*TASK*.
Every line in the data below from the one containing "# Hooked side" down to the one containing "[(-0.185, 0.42)] +", both included, must be retyped exactly; no other line is to appear.

Data extracted from a collection:
================================

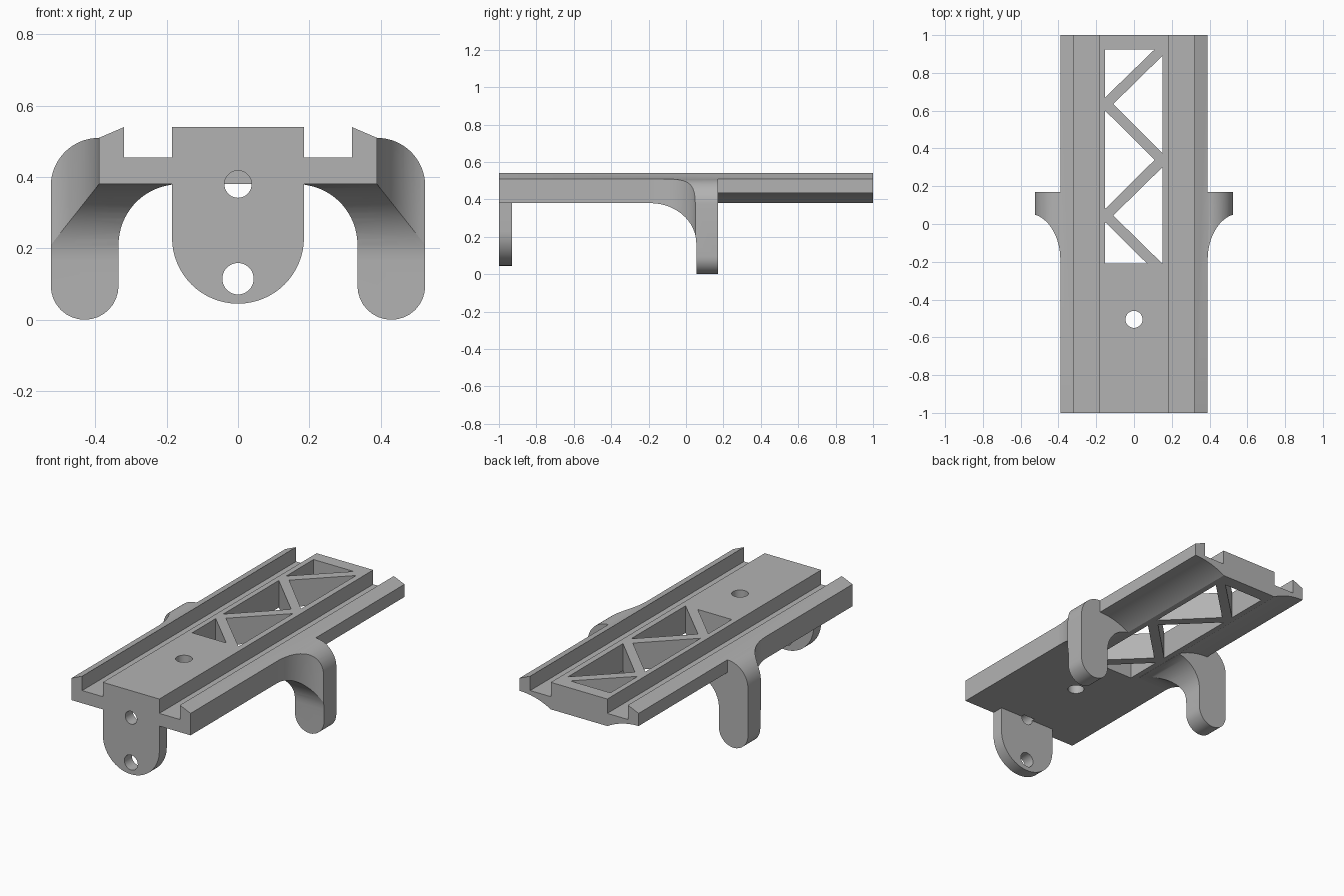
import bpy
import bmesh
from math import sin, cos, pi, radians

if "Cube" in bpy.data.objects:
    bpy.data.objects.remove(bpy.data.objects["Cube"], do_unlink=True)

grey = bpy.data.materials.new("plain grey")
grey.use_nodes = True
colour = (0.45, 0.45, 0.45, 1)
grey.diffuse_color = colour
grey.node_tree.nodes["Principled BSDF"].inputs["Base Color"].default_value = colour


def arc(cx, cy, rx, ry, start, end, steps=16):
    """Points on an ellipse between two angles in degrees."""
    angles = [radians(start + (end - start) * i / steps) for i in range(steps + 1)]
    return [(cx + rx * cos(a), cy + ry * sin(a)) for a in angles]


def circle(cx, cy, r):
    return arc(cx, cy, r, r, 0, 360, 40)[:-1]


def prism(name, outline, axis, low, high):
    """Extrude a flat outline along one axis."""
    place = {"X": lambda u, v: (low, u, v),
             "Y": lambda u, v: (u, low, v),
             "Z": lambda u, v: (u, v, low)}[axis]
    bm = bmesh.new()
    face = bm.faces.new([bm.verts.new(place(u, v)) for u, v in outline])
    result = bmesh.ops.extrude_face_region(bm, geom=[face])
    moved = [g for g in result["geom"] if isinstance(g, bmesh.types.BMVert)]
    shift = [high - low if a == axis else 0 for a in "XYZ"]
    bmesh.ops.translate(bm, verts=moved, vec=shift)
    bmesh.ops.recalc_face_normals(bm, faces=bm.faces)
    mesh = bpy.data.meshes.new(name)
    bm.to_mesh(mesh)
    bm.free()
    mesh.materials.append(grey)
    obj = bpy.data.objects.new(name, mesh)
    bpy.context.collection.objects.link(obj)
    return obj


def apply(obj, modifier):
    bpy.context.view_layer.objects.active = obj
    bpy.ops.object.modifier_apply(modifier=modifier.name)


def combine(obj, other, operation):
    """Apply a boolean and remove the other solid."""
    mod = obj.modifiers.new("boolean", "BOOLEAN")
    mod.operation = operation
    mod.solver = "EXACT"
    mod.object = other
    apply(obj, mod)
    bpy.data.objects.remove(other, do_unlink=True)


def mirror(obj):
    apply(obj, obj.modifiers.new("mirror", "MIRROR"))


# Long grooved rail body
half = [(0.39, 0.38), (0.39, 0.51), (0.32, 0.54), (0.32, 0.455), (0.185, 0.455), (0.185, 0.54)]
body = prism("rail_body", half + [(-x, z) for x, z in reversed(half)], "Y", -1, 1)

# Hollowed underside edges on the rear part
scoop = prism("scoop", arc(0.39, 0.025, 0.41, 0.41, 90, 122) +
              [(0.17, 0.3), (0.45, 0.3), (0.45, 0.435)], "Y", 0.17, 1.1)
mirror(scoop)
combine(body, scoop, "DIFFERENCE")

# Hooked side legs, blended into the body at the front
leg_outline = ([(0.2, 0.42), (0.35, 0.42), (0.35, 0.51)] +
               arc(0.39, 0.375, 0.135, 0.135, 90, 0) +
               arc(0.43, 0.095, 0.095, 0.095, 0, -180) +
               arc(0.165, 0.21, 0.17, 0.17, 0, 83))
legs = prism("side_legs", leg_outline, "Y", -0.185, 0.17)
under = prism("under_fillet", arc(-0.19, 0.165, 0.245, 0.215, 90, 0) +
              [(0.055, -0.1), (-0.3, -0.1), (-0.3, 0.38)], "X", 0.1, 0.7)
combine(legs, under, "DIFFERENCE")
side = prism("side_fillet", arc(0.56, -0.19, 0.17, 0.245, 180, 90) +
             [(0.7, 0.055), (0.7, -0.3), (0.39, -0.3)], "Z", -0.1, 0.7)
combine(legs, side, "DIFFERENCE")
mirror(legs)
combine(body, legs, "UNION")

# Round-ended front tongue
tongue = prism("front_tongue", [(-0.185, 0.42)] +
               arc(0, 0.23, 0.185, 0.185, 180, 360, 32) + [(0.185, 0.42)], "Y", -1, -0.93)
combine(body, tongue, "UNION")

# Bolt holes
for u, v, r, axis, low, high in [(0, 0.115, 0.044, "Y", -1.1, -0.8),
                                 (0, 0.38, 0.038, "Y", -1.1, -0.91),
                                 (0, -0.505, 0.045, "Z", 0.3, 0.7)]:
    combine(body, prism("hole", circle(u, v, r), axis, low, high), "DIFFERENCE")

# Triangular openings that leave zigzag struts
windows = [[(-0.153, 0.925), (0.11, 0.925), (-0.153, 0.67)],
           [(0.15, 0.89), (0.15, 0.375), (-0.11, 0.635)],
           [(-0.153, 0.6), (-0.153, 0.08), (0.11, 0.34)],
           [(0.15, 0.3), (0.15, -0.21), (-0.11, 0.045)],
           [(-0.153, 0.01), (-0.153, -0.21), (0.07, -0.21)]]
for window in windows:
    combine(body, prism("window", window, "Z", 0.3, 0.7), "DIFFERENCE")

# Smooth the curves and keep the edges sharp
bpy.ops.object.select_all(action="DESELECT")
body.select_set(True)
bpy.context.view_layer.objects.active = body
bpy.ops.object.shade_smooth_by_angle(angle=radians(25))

================================

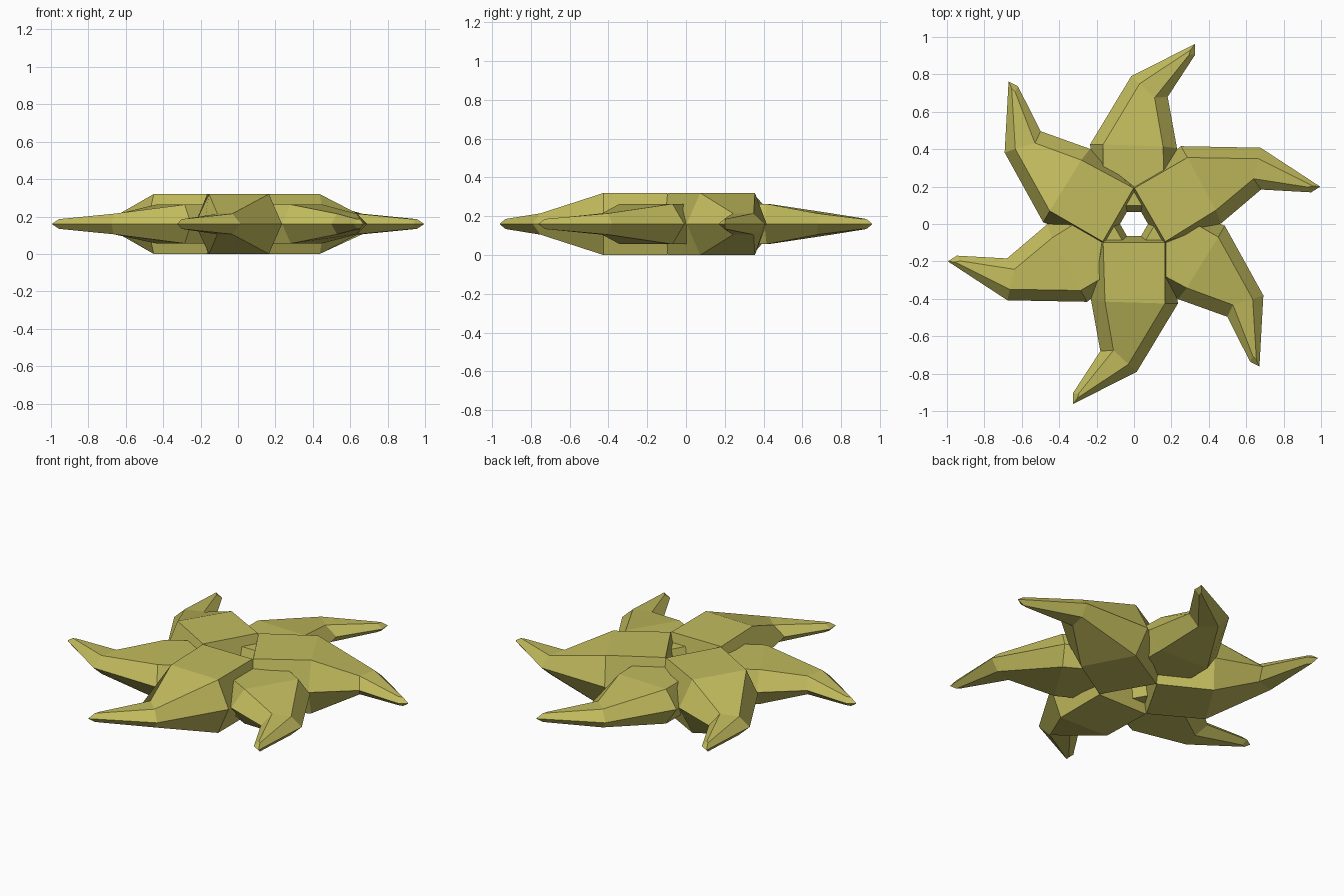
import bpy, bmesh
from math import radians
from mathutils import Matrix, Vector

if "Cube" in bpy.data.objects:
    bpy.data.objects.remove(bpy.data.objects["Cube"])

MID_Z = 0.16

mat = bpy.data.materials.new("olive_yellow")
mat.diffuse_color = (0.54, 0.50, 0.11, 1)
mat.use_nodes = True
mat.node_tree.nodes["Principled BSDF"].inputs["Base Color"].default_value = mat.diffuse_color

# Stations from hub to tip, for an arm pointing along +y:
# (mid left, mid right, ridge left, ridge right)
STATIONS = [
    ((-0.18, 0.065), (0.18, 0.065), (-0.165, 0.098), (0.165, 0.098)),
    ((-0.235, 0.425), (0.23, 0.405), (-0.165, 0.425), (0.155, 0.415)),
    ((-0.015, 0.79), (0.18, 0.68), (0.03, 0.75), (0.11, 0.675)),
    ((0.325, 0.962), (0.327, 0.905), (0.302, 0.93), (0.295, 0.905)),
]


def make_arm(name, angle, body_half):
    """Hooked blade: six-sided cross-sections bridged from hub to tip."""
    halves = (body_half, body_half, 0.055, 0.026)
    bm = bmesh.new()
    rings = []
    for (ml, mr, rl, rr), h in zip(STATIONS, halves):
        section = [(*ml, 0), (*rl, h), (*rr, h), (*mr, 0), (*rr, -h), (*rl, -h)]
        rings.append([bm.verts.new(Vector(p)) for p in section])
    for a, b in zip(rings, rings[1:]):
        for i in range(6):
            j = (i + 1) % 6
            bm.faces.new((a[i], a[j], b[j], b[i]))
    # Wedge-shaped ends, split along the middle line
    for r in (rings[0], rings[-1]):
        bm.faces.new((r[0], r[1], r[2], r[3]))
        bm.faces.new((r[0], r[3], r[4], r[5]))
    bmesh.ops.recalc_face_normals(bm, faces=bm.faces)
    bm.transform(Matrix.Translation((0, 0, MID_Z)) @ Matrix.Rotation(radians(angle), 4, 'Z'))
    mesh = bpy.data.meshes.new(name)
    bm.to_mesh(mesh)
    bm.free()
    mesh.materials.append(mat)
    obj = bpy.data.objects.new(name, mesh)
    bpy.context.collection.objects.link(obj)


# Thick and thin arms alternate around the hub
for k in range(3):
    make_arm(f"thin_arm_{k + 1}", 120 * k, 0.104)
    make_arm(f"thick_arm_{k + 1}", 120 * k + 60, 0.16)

================================

*RESULT OF THE EXERCISE*.
# Hooked side legs, blended into the body at the front
leg_outline = ([(0.2, 0.42), (0.35, 0.42), (0.35, 0.51)] +
               arc(0.39, 0.375, 0.135, 0.135, 90, 0) +
               arc(0.43, 0.095, 0.095, 0.095, 0, -180) +
               arc(0.165, 0.21, 0.17, 0.17, 0, 83))
legs = prism("side_legs", leg_outline, "Y", -0.185, 0.17)
under = prism("under_fillet", arc(-0.19, 0.165, 0.245, 0.215, 90, 0) +
              [(0.055, -0.1), (-0.3, -0.1), (-0.3, 0.38)], "X", 0.1, 0.7)
combine(legs, under, "DIFFERENCE")
side = prism("side_fillet", arc(0.56, -0.19, 0.17, 0.245, 180, 90) +
             [(0.7, 0.055), (0.7, -0.3), (0.39, -0.3)], "Z", -0.1, 0.7)
combine(legs, side, "DIFFERENCE")
mirror(legs)
combine(body, legs, "UNION")

# Round-ended front tongue
tongue = prism("front_tongue", [(-0.185, 0.42)] +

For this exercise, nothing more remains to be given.